### [Instructions for the task]
Your answer must be an exact copy of the records below, with every picture left out.

### [Data]
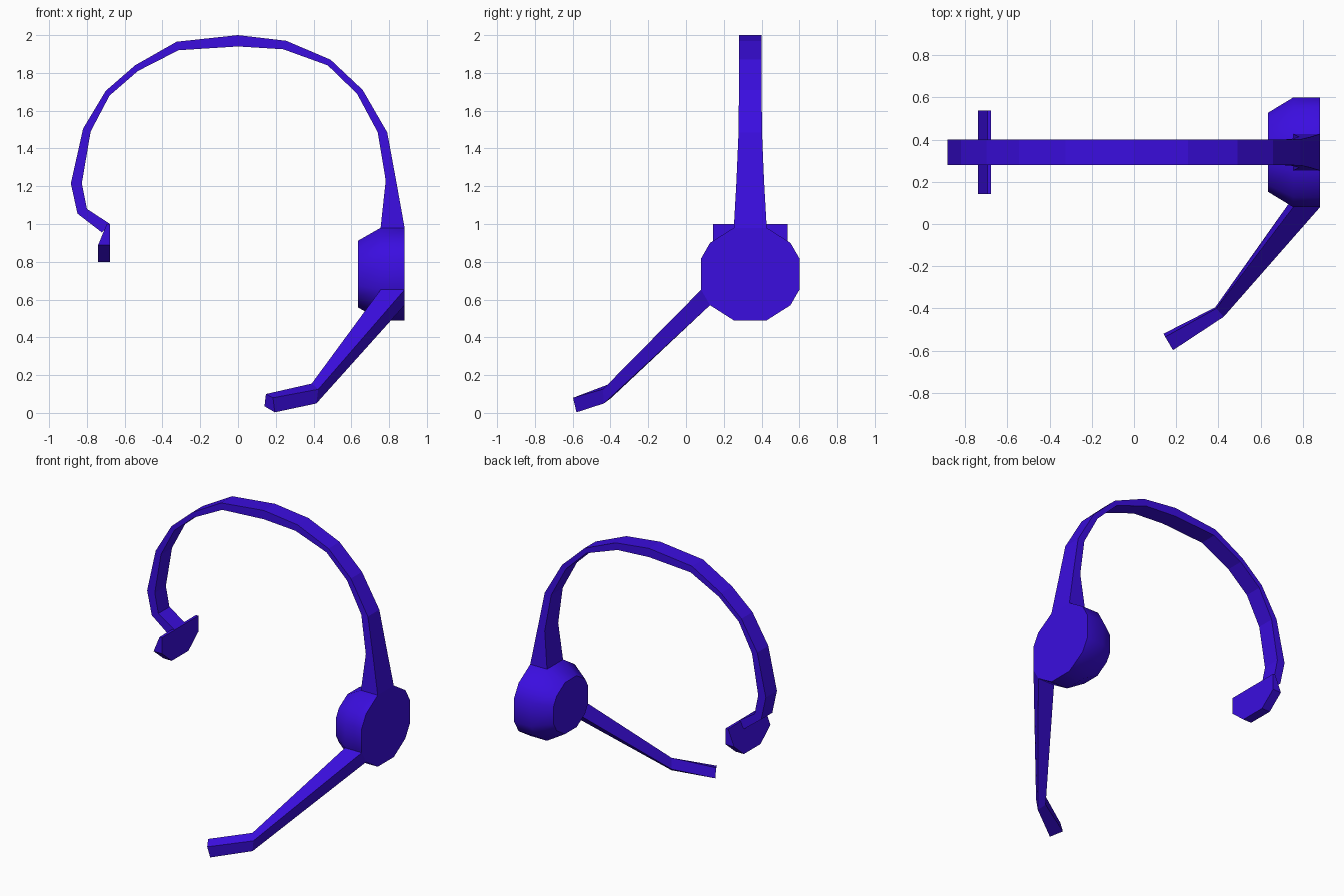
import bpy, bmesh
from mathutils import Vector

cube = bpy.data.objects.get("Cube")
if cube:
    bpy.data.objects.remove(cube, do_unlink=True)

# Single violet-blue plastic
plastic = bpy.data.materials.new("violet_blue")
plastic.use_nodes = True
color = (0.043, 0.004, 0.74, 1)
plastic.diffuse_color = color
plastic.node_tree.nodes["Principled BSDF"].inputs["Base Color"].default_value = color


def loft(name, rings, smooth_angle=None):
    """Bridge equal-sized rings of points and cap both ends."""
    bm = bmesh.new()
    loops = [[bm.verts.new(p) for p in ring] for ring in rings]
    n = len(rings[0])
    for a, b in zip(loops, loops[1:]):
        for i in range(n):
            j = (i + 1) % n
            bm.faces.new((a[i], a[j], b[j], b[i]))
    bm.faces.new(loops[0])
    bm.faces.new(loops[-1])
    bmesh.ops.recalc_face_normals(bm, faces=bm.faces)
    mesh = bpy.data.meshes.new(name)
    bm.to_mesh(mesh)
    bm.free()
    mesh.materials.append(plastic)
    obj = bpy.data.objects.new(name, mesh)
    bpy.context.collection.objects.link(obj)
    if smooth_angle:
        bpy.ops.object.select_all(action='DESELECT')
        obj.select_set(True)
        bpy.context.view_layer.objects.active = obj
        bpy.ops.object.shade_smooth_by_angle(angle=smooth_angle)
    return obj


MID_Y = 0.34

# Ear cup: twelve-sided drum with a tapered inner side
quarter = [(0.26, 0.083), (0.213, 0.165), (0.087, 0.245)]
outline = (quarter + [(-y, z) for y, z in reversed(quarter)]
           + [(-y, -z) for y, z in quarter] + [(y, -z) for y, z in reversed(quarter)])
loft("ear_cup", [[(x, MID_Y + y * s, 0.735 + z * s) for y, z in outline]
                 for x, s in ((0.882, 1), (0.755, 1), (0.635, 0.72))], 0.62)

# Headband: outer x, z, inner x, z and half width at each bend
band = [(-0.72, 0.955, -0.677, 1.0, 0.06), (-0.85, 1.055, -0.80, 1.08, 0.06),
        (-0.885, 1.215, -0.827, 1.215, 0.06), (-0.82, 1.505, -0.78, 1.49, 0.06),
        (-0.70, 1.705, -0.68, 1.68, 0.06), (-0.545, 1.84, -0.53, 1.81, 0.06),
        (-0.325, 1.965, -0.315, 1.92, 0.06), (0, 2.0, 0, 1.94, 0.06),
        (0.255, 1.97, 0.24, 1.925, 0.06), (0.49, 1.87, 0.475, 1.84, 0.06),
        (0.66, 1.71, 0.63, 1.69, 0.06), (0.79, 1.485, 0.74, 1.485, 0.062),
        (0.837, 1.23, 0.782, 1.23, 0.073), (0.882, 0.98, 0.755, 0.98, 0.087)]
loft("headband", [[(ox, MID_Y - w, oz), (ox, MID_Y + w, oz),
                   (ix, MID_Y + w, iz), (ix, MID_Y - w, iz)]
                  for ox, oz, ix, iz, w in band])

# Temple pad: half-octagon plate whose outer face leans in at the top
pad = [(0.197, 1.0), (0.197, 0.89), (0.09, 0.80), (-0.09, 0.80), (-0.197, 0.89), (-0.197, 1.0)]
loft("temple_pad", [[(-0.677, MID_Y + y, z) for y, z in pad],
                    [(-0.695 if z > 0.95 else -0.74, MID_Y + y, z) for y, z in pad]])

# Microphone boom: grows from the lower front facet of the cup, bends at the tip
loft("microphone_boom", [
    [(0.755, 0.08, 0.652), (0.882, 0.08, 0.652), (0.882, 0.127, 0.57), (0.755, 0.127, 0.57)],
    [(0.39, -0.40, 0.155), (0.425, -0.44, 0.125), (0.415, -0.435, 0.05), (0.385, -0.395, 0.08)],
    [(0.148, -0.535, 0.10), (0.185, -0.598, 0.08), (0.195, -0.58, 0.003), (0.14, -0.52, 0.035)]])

### [Reply]
import bpy, bmesh
from mathutils import Vector

cube = bpy.data.objects.get("Cube")
if cube:
    bpy.data.objects.remove(cube, do_unlink=True)

# Single violet-blue plastic
plastic = bpy.data.materials.new("violet_blue")
plastic.use_nodes = True
color = (0.043, 0.004, 0.74, 1)
plastic.diffuse_color = color
plastic.node_tree.nodes["Principled BSDF"].inputs["Base Color"].default_value = color


def loft(name, rings, smooth_angle=None):
    """Bridge equal-sized rings of points and cap both ends."""
    bm = bmesh.new()
    loops = [[bm.verts.new(p) for p in ring] for ring in rings]
    n = len(rings[0])
    for a, b in zip(loops, loops[1:]):
        for i in range(n):
            j = (i + 1) % n
            bm.faces.new((a[i], a[j], b[j], b[i]))
    bm.faces.new(loops[0])
    bm.faces.new(loops[-1])
    bmesh.ops.recalc_face_normals(bm, faces=bm.faces)
    mesh = bpy.data.meshes.new(name)
    bm.to_mesh(mesh)
    bm.free()
    mesh.materials.append(plastic)
    obj = bpy.data.objects.new(name, mesh)
    bpy.context.collection.objects.link(obj)
    if smooth_angle:
        bpy.ops.object.select_all(action='DESELECT')
        obj.select_set(True)
        bpy.context.view_layer.objects.active = obj
        bpy.ops.object.shade_smooth_by_angle(angle=smooth_angle)
    return obj


MID_Y = 0.34

# Ear cup: twelve-sided drum with a tapered inner side
quarter = [(0.26, 0.083), (0.213, 0.165), (0.087, 0.245)]
outline = (quarter + [(-y, z) for y, z in reversed(quarter)]
           + [(-y, -z) for y, z in quarter] + [(y, -z) for y, z in reversed(quarter)])
loft("ear_cup", [[(x, MID_Y + y * s, 0.735 + z * s) for y, z in outline]
                 for x, s in ((0.882, 1), (0.755, 1), (0.635, 0.72))], 0.62)

# Headband: outer x, z, inner x, z and half width at each bend
band = [(-0.72, 0.955, -0.677, 1.0, 0.06), (-0.85, 1.055, -0.80, 1.08, 0.06),
        (-0.885, 1.215, -0.827, 1.215, 0.06), (-0.82, 1.505, -0.78, 1.49, 0.06),
        (-0.70, 1.705, -0.68, 1.68, 0.06), (-0.545, 1.84, -0.53, 1.81, 0.06),
        (-0.325, 1.965, -0.315, 1.92, 0.06), (0, 2.0, 0, 1.94, 0.06),
        (0.255, 1.97, 0.24, 1.925, 0.06), (0.49, 1.87, 0.475, 1.84, 0.06),
        (0.66, 1.71, 0.63, 1.69, 0.06), (0.79, 1.485, 0.74, 1.485, 0.062),
        (0.837, 1.23, 0.782, 1.23, 0.073), (0.882, 0.98, 0.755, 0.98, 0.087)]
loft("headband", [[(ox, MID_Y - w, oz), (ox, MID_Y + w, oz),
                   (ix, MID_Y + w, iz), (ix, MID_Y - w, iz)]
                  for ox, oz, ix, iz, w in band])

# Temple pad: half-octagon plate whose outer face leans in at the top
pad = [(0.197, 1.0), (0.197, 0.89), (0.09, 0.80), (-0.09, 0.80), (-0.197, 0.89), (-0.197, 1.0)]
loft("temple_pad", [[(-0.677, MID_Y + y, z) for y, z in pad],
                    [(-0.695 if z > 0.95 else -0.74, MID_Y + y, z) for y, z in pad]])

# Microphone boom: grows from the lower front facet of the cup, bends at the tip
loft("microphone_boom", [
    [(0.755, 0.08, 0.652), (0.882, 0.08, 0.652), (0.882, 0.127, 0.57), (0.755, 0.127, 0.57)],
    [(0.39, -0.40, 0.155), (0.425, -0.44, 0.125), (0.415, -0.435, 0.05), (0.385, -0.395, 0.08)],
    [(0.148, -0.535, 0.10), (0.185, -0.598, 0.08), (0.195, -0.58, 0.003), (0.14, -0.52, 0.035)]])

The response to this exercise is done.